FLYING CHILDERS AND WHISTLE JACKET
The Duke of Devonshire’s Flying Childers, foaled 1715, and his full brother born the next year, Bartlett’s Bleeding Childers, were the first horses to run away from all competition in King’s Plate racing. Thoroughbred historian Alexander MackaySmith refers to theirs as the “taproot pedigree," for the distaff side combines the best English speed bloodlines from the time of Henry VIII with just those strains of Turcoman capable of middle-distance speed. The noblemen and wealthy gentlemen who bred these horses knew what they were doing.
The pedigree as presented here is “researched”—in other words, direct record can't be found for some breedings so the identities of the horses must be deduced. Mackay-Smith brings all the available evidence for this together in his Speed and the Thoroughbred and The Colonial QuarterRunning Horse.
A very interesting fact emerges when we accept Mackay-Smith’s assumptions: 16th- and early 17th-century breeders were “conserving” Hobby blood, in other words endeavoring to keep the percentage of Hobby at about 25 percent in the foals they produced. The pedigree presented goes back six generations, and yet a century later the “Childers” stallions still carried about one-quarter Hobby blood.
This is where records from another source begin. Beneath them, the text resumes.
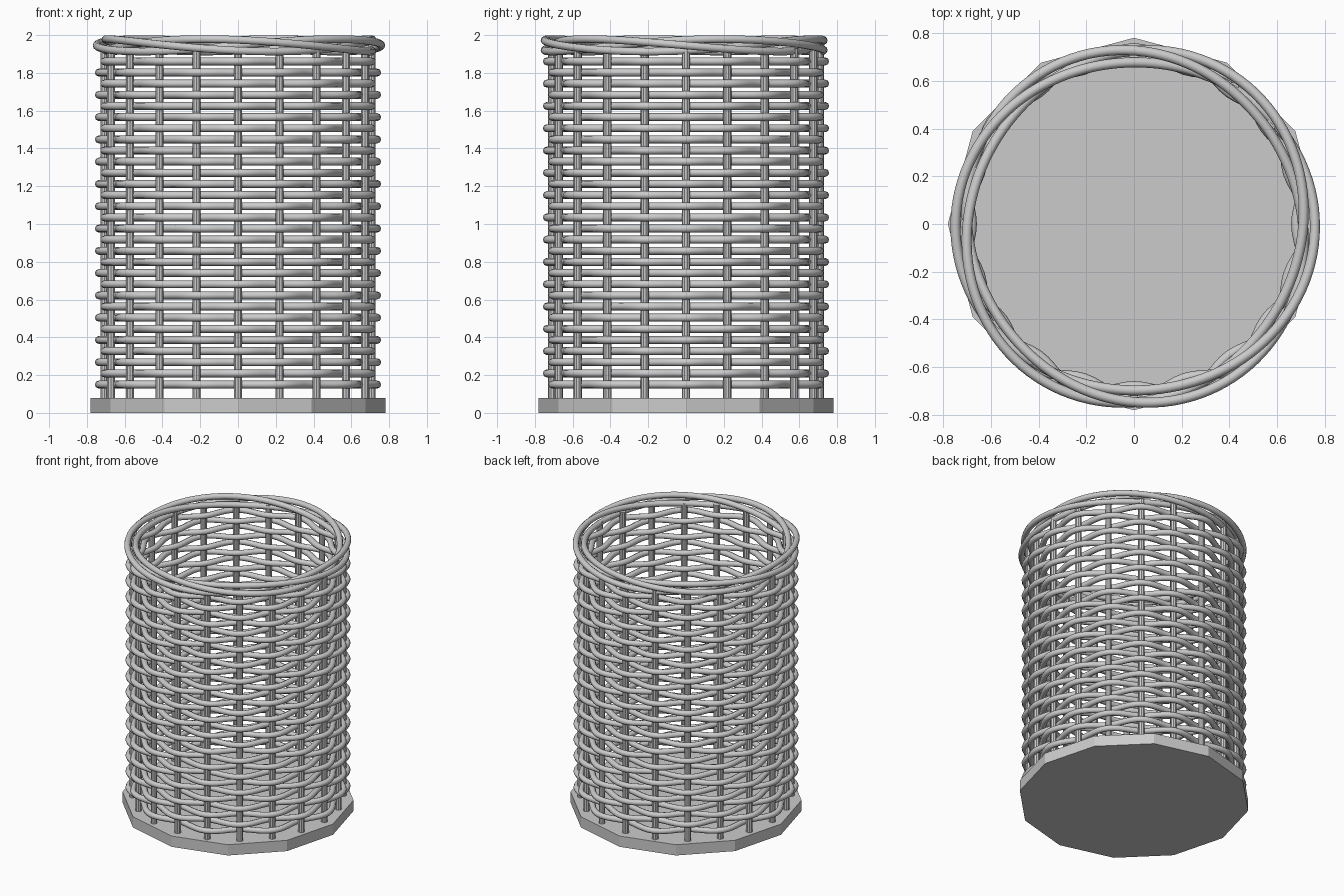
import bpy, bmesh
from math import sin, cos, pi, tau
from mathutils import Vector

if "Cube" in bpy.data.objects:
    bpy.data.objects.remove(bpy.data.objects["Cube"])

STAKES = 20
R = 0.708


def ring_tube(name, path, radius, sides=8):
    """Closed tube swept along a loop around the z axis."""
    bm = bmesh.new()
    n = len(path)
    rings = []
    for i, p in enumerate(path):
        t = (path[(i + 1) % n] - path[i - 1]).normalized()
        u = t.cross(Vector((0, 0, 1))).normalized()
        v = u.cross(t)
        rings.append([bm.verts.new(p + radius * (cos(tau * k / sides) * u + sin(tau * k / sides) * v))
                      for k in range(sides)])
    for i in range(n):
        a, b = rings[i], rings[(i + 1) % n]
        for k in range(sides):
            m = (k + 1) % sides
            bm.faces.new((a[k], a[m], b[m], b[k])).smooth = True
    bmesh.ops.recalc_face_normals(bm, faces=bm.faces)
    mesh = bpy.data.meshes.new(name)
    bm.to_mesh(mesh)
    bm.free()
    ob = bpy.data.objects.new(name, mesh)
    bpy.context.collection.objects.link(ob)
    return ob


# Twelve-sided base board
bpy.ops.mesh.primitive_cylinder_add(vertices=12, radius=0.78, depth=0.08, location=(0, 0, 0.04))
bpy.context.object.name = "base"

# Upright stakes
for i in range(STAKES):
    a = tau * i / STAKES
    bpy.ops.mesh.primitive_cylinder_add(vertices=10, radius=0.022, depth=1.86,
                                        location=(R * cos(a), R * sin(a), 1.0))
    bpy.context.object.name = f"stake_{i + 1}"
    bpy.ops.object.shade_smooth_by_angle()

# Woven rows, alternately in front of and behind each stake
N = STAKES * 6
for row in range(30):
    z = 0.15 + 0.059 * row
    sign = 1 if row % 2 == 0 else -1
    path = []
    for i in range(N):
        a = tau * i / N
        r = R + 0.029 * sign * cos(a * STAKES / 2)
        path.append(Vector((r * cos(a), r * sin(a), z)))
    ring_tube(f"woven_row_{row + 1}", path, 0.021)

# Twisted rim of three strands, sitting slightly off centre
for s in range(3):
    path = []
    for i in range(120):
        a = tau * i / 120
        f = -2 * a + tau * s / 3
        r = 0.72 + 0.033 * cos(f)
        path.append(Vector((r * cos(a) + 0.005, r * sin(a) - 0.01, 1.946 + 0.033 * sin(f))))
    ring_tube(f"rim_strand_{s + 1}", path, 0.021, 10)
Assuming that the Darley Arabian was 50 percent Asil, his sons were quarter-Arabians with 37 percent Turcoman, 23 percent Hobby, and 15 percent Barb. If the Darley horse was actually only one-fourth Asil, his sons were 50 percent Turcoman, which in the light of recent DNA studies seems more likely.
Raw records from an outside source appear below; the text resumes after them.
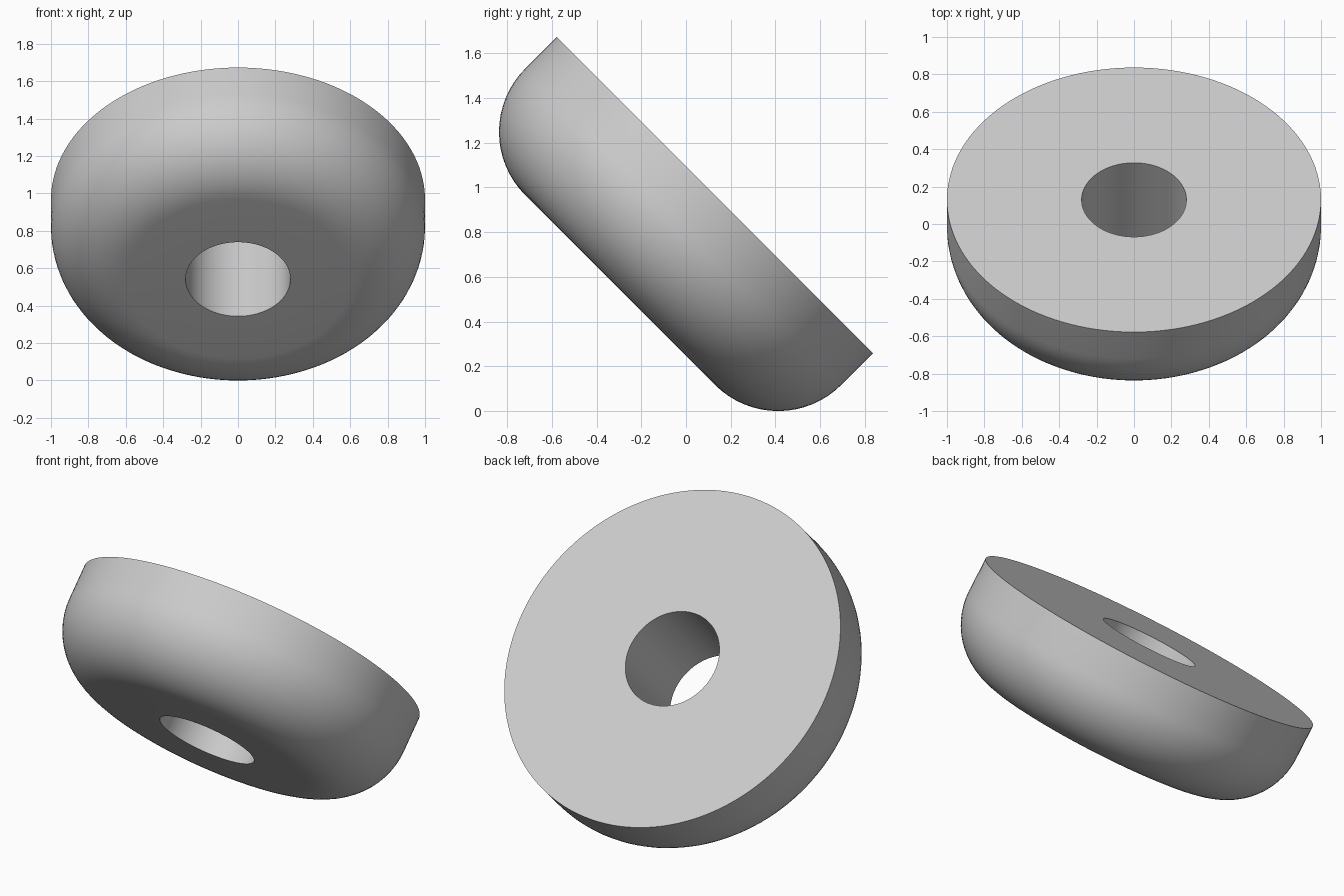
import bpy, bmesh
from math import sin, cos, pi, radians
from mathutils import Matrix, Vector

if "Cube" in bpy.data.objects:
    bpy.data.objects.remove(bpy.data.objects["Cube"], do_unlink=True)

OUTER, BORE, THICK, FILLET = 1.0, 0.28, 0.6, 0.4
SEGMENTS, ARC_STEPS = 128, 16

grey = bpy.data.materials.new("plain grey")
grey.use_nodes = True
colour = (0.6, 0.6, 0.6, 1)
grey.diffuse_color = colour
grey.node_tree.nodes["Principled BSDF"].inputs["Base Color"].default_value = colour

# Closed cross-section: bore, rounded lower rim, straight side, flat top
profile = [(BORE, THICK), (BORE, 0)]
for i in range(ARC_STEPS + 1):
    a = pi / 2 * i / ARC_STEPS
    profile.append((OUTER - FILLET + FILLET * sin(a), FILLET - FILLET * cos(a)))
profile.append((OUTER, THICK))

# Revolve the cross-section into a ring
bm = bmesh.new()
verts = [bm.verts.new((r, 0, z)) for r, z in profile]
edges = [bm.edges.new((verts[i - 1], verts[i])) for i in range(len(verts))]
bmesh.ops.spin(bm, geom=verts + edges, cent=(0, 0, 0), axis=(0, 0, 1),
               angle=2 * pi, steps=SEGMENTS, use_merge=True)
bmesh.ops.remove_doubles(bm, verts=bm.verts, dist=1e-5)
bmesh.ops.recalc_face_normals(bm, faces=bm.faces)

# Tilt the flat face up towards the back, then rest it on the ground
bm.transform(Matrix.Rotation(radians(-45), 4, "X"))
ys = [v.co.y for v in bm.verts]
zs = [v.co.z for v in bm.verts]
bm.transform(Matrix.Translation(Vector((0, -(min(ys) + max(ys)) / 2, -min(zs)))))

mesh = bpy.data.meshes.new("rounded_washer")
bm.to_mesh(mesh)
bm.free()
mesh.materials.append(grey)
washer = bpy.data.objects.new("rounded_washer", mesh)
bpy.context.collection.objects.link(washer)

bpy.ops.object.select_all(action="DESELECT")
washer.select_set(True)
bpy.context.view_layer.objects.active = washer
bpy.ops.object.shade_smooth_by_angle(angle=radians(30))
By the last quarter of the 18th century, British racehorse breeders were producing not only “strong and useful” horses that could “carry speed over a distance of ground,” but also some that were outstandingly beautiful to look at, as well. The Darley, an imported horse, was far more famous in his day for beauty than either for speed or for prepotency
at stud. British breeders also produced lovely horses at home, by covering English-bred Hobby-Barb mares with Turcoman-Arabian stallions.
The early Thoroughbred most famous today for sheer beauty is Whistlejacket, foaled in 1749. Stubbs painted this horse at least twice, once in 1762 “with Simon Cobb, the Groom” and again the same year, a monumental nine-foothigh canvas of the horse posed in an expressive galop à droite. I present the Simon Cobb image here in order to give an
idea of Whistlejacket’s standing conformation. To a degree this portrait succumbs to the 18thcentury fashion for rendering the horse’s head and neck smaller and finer than they really were. However, his life-sized portrait in motion renders these parts realistically (enlarged detail, right) and shows us a head so fine that it appears to have been carven of wax, bearing an expression of great intelligence and sensitivity.
Unlike the Darley, Whistlejacket was a winner at King’s Plate racing. A grandson of the Godolphin “Arabian,” analysis of Whistlejacket’s pedigree (below) reveals a balance of ancestry a little different than that of Flying Childers, particularly in carrying a higher percentage of Turcoman blood. A one-eighth contribution of Asil ancestry through Whistlejacket’s dam was evidently enough to produce a horse that not only had speed, “bottom” and quality but also outstanding beauty.